== WHAT NEEDS TO BE DONE ==
Read through the listing below and return only the lines containing "from".

== EXERCISE MATERIALS ==
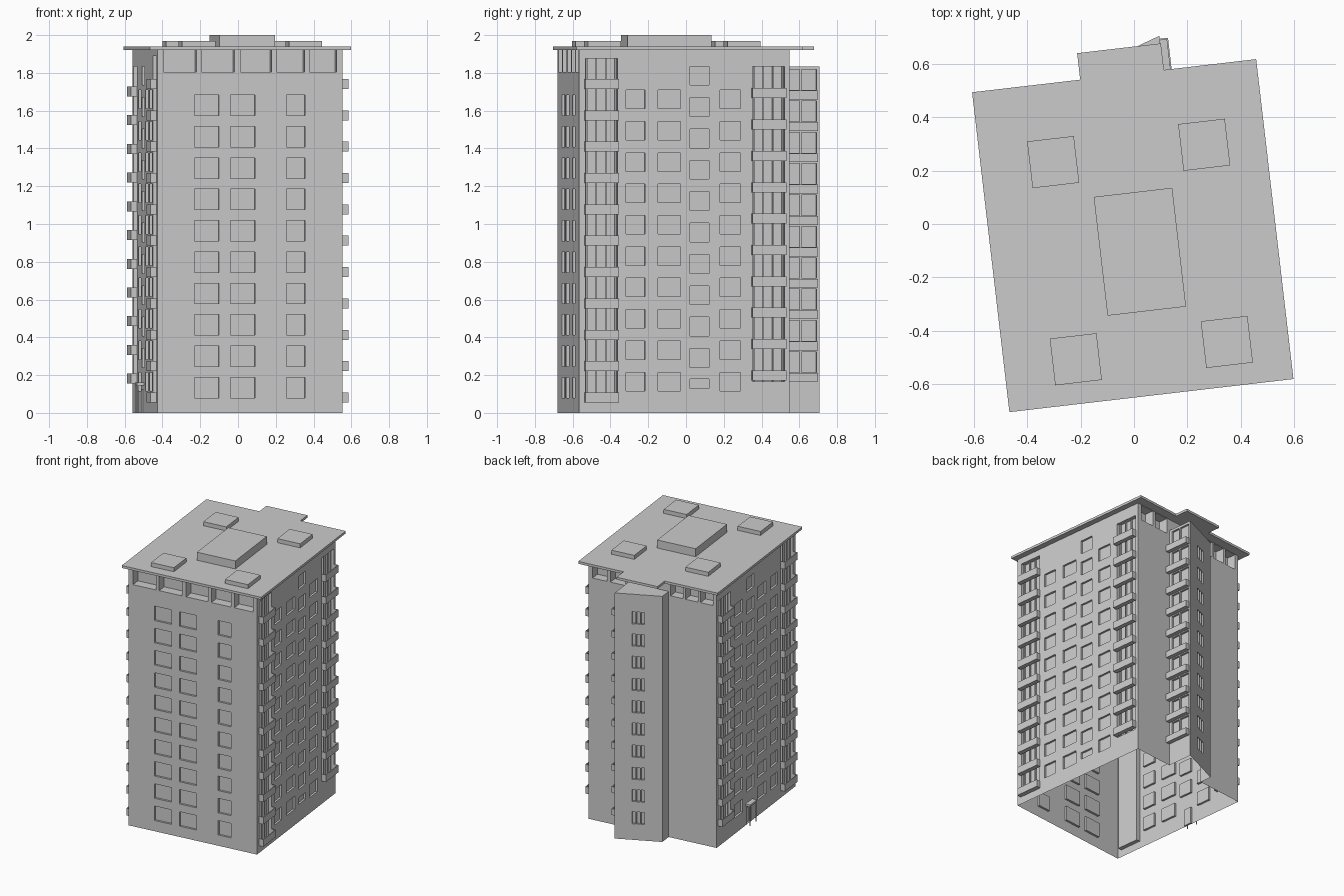
import bpy, bmesh
from math import radians
from mathutils import Matrix, Vector

if "Cube" in bpy.data.objects:
    bpy.data.objects.remove(bpy.data.objects["Cube"])

# Building frame: everything is laid out axis-aligned, then turned on the plot
FRAME = Matrix.Translation((-0.002, -0.066, 0)) @ Matrix.Rotation(radians(6.65), 4, 'Z')
U, V = 0.4937, 0.5605          # half width and half depth of the body
TOP, EAVE = 1.925, 1.805
STEP = 0.166                   # storey height


def finish(name, bm):
    bm.transform(FRAME)
    me = bpy.data.meshes.new(name)
    bm.to_mesh(me)
    bm.free()
    bpy.context.collection.objects.link(bpy.data.objects.new(name, me))


def boxes(name, items):
    """One object out of (x0, x1, y0, y1, z0, z1) boxes."""
    bm = bmesh.new()
    for x0, x1, y0, y1, z0, z1 in items:
        m = Matrix.Translation(((x0 + x1) / 2, (y0 + y1) / 2, (z0 + z1) / 2))
        m = m @ Matrix.Diagonal((abs(x1 - x0), abs(y1 - y0), abs(z1 - z0), 1))
        bmesh.ops.create_cube(bm, size=1, matrix=m)
    finish(name, bm)


def wall(name, p0, p1, z0, z1, openings=()):
    """Flat wall sheet with recessed openings (a0, a1, z0, z1, depth)."""
    p0, p1 = Vector((*p0, 0)), Vector((*p1, 0))
    length = (p1 - p0).length
    d = (p1 - p0) / length
    n = Vector((d.y, -d.x, 0))
    bm = bmesh.new()

    def quad(*pts):
        bm.faces.new([bm.verts.new(p0 + d * a - n * dep + Vector((0, 0, z)))
                      for a, z, dep in pts])

    aa = sorted({0, length, *(round(v, 4) for o in openings for v in o[:2])})
    zz = sorted({z0, z1, *(round(v, 4) for o in openings for v in o[2:4])})
    for a, b in zip(aa, aa[1:]):
        for s, t in zip(zz, zz[1:]):
            ca, cz, dep = (a + b) / 2, (s + t) / 2, 0
            for o in openings:
                if o[0] < ca < o[1] and o[2] < cz < o[3]:
                    dep = o[4]
            quad((a, s, dep), (b, s, dep), (b, t, dep), (a, t, dep))
    for a, b, s, t, dep in openings:      # reveals
        ring = [(a, s), (b, s), (b, t), (a, t)]
        for (q, r), (q2, r2) in zip(ring, ring[1:] + ring[:1]):
            quad((q, r, 0), (q2, r2, 0), (q2, r2, dep), (q, r, dep))
    bmesh.ops.remove_doubles(bm, verts=bm.verts, dist=1e-5)
    finish(name, bm)


def rows(a0, a1, z, h, n, step=STEP, depth=0.015):
    return [(a0, a1, z + k * step, z + k * step + h, depth) for k in range(n)]


def balconies(name, side, u, v0, v1, z, n, step=STEP, out=0.034, h=0.053):
    """Stack of open balconies: floor, front panel, two ends."""
    t, items = 0.006, []
    e = u + side * out
    for k in range(n):
        b = z + k * step
        items += [(u, e, v0, v1, b, b + t), (e - side * t, e, v0, v1, b + t, b + h),
                  (u, e - side * t, v0, v0 + t, b + t, b + h),
                  (u, e - side * t, v1 - t, v1, b + t, b + h)]
    boxes(name, items)


def mullions(name, side, u, v0, v1, z0, z1, depth):
    """Upright window posts at the back of a balcony recess."""
    back = u - side * depth
    w = v1 - v0
    boxes(name, [(back, back + side * 0.012, v0 + w * f - 0.004, v0 + w * f + 0.004, z0, z1)
                 for f in (0.05, 0.35, 0.65, 0.95)])


# Front wall: windows and the row of attic openings
front = [(a + U, b + U, EAVE, 1.92, 0.07) for a, b in
         ((-.461, -.285), (-.259, -.083), (-.051, .115), (.142, .292), (.319, .462))]
for a, b in ((-.295, -.165), (-.104, .027), (.195, .294)):
    front += rows(a + U, b + U, 0.08, 0.108, 10)
wall("front_wall", (-U, -V), (U, -V), 0, TOP, front)

# Right wall: two balcony recesses and four window columns
FB, BB = (-.527, -.356), (.364, .535)
DEP = 0.03
cols = ((-.31, -.21), (-.14, -.02), (.19, .30))
stair = (.03, .132)
right = [(FB[0] + V, FB[1] + V, .055, 1.875, DEP), (BB[0] + V, BB[1] + V, .165, 1.835, DEP)]
for a, b in cols:
    right += rows(a + V, b + V, 0.117, 0.098, 10)
right += rows(stair[0] + V, stair[1] + V, 0.241, 0.1, 10)
right += [(stair[0] + V, stair[1] + V, .13, .18, 0.015)]
wall("right_wall", (U, -V), (U, V), 0, TOP, right)
balconies("right_front_balconies", 1, U, FB[0] - .005, FB[1] + .005, .055, 11)
balconies("right_back_balconies", 1, U, BB[0] - .005, BB[1] + .005, .172, 10)
mullions("right_front_window_posts", 1, U, *FB, .055, 1.875, DEP)
mullions("right_back_window_posts", 1, U, *BB, .165, 1.835, DEP)

# Left wall: same scheme plus the entrance door
left = [(V - FB[1], V - FB[0], .055, 1.89, DEP), (V - BB[1], V - BB[0], .155, 1.835, DEP)]
for a, b in cols:
    left += rows(V - b, V - a, 0.117, 0.098, 10)
left += rows(V - stair[1], V - stair[0], 0.241, 0.1, 10)
left += [(V - .132, V - .07, 0, .125, 0.015)]
wall("left_wall", (-U, V), (-U, -V), 0, TOP, left)
balconies("left_front_balconies", -1, -U, FB[0] - .005, FB[1] + .005, .055, 11)
balconies("left_back_balconies", -1, -U, BB[0] - .005, BB[1] + .005, .155, 11, step=.152)
mullions("left_front_window_posts", -1, -U, *FB, .055, 1.89, DEP)
mullions("left_back_window_posts", -1, -U, *BB, .155, 1.835, DEP)

# Entrance canopy on two thin posts
boxes("entrance_canopy", [(-U - .036, -U, .052, .15, .145, .16)])
boxes("canopy_posts", [(-U - .033, -U - .029, v, v + .004, 0, .145) for v in (.056, .142)])

# Back wall on both sides of the stair tower, with attic openings
TL, TR = -.124, .186           # tower sides
T_TOP = 1.835
wall("back_wall_right", (U, V), (TR, V), 0, TOP,
     [(.032, .145, EAVE, 1.92, .07), (.17, .285, EAVE, 1.92, .07)])
wall("back_wall_left", (TL, V), (-U, V), 0, TOP,
     [(a, a + .095, EAVE, 1.92, .07) for a in (.015, .13, .245)])
wall("back_wall_over_tower", (TR, V), (TL, V), T_TOP, TOP)

# Stair tower with a slanted back face
A, B = (TR, .755), (TL, .651)
slant = []
for k in range(3):
    slant += rows(.12 + k * .031, .142 + k * .031, .12, .09, 10)
side = rows(.025, .09, .215, .108, 10) + rows(.1, .18, .215, .108, 10)
wall("tower_side_right", (TR, V), A, 0, T_TOP, side)
wall("tower_slanted_face", A, B, 0, T_TOP, slant)
wall("tower_side_left", B, (TL, V), 0, T_TOP)
bm = bmesh.new()
bm.faces.new([bm.verts.new((*p, T_TOP)) for p in ((TL, V), (TR, V), A, B)])
finish("tower_cap", bm)
balconies("tower_balconies", 1, TR, V, .744, .165, 10, out=.031, h=.047)

# Roof slab with the projection over the tower
bm = bmesh.new()
outline = [(-.536, -.581), (.536, -.581), (.536, .626), (.188, .626),
           (.188, .726), (-.128, .726), (-.128, .626), (-.536, .626)]
face = bm.faces.new([bm.verts.new((x, y, TOP - .003)) for x, y in outline])
ext = bmesh.ops.extrude_face_region(bm, geom=[face])
bmesh.ops.translate(bm, vec=(0, 0, .018),
                    verts=[g for g in ext["geom"] if isinstance(g, bmesh.types.BMVert)])
bmesh.ops.recalc_face_normals(bm, faces=bm.faces)
finish("roof_slab", bm)

# Roof boxes, given by their plan centres on the grid
inv = FRAME.inverted()


def roof_box(x, y, sx, sy, top):
    c = inv @ Vector((x, y, 0))
    return (c.x - sx / 2, c.x + sx / 2, c.y - sy / 2, c.y + sy / 2, 1.935, top)


boxes("roof_vents", [roof_box(x, y, .176, .176, 1.97) for x, y in
                     ((-.303, .232), (.263, .297), (-.218, -.507), (.348, -.442))])
boxes("roof_machine_room", [roof_box(.022, -.104, .296, .448, 2.0)])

== COMPLETED EXERCISE ==
from math import radians
from mathutils import Matrix, Vector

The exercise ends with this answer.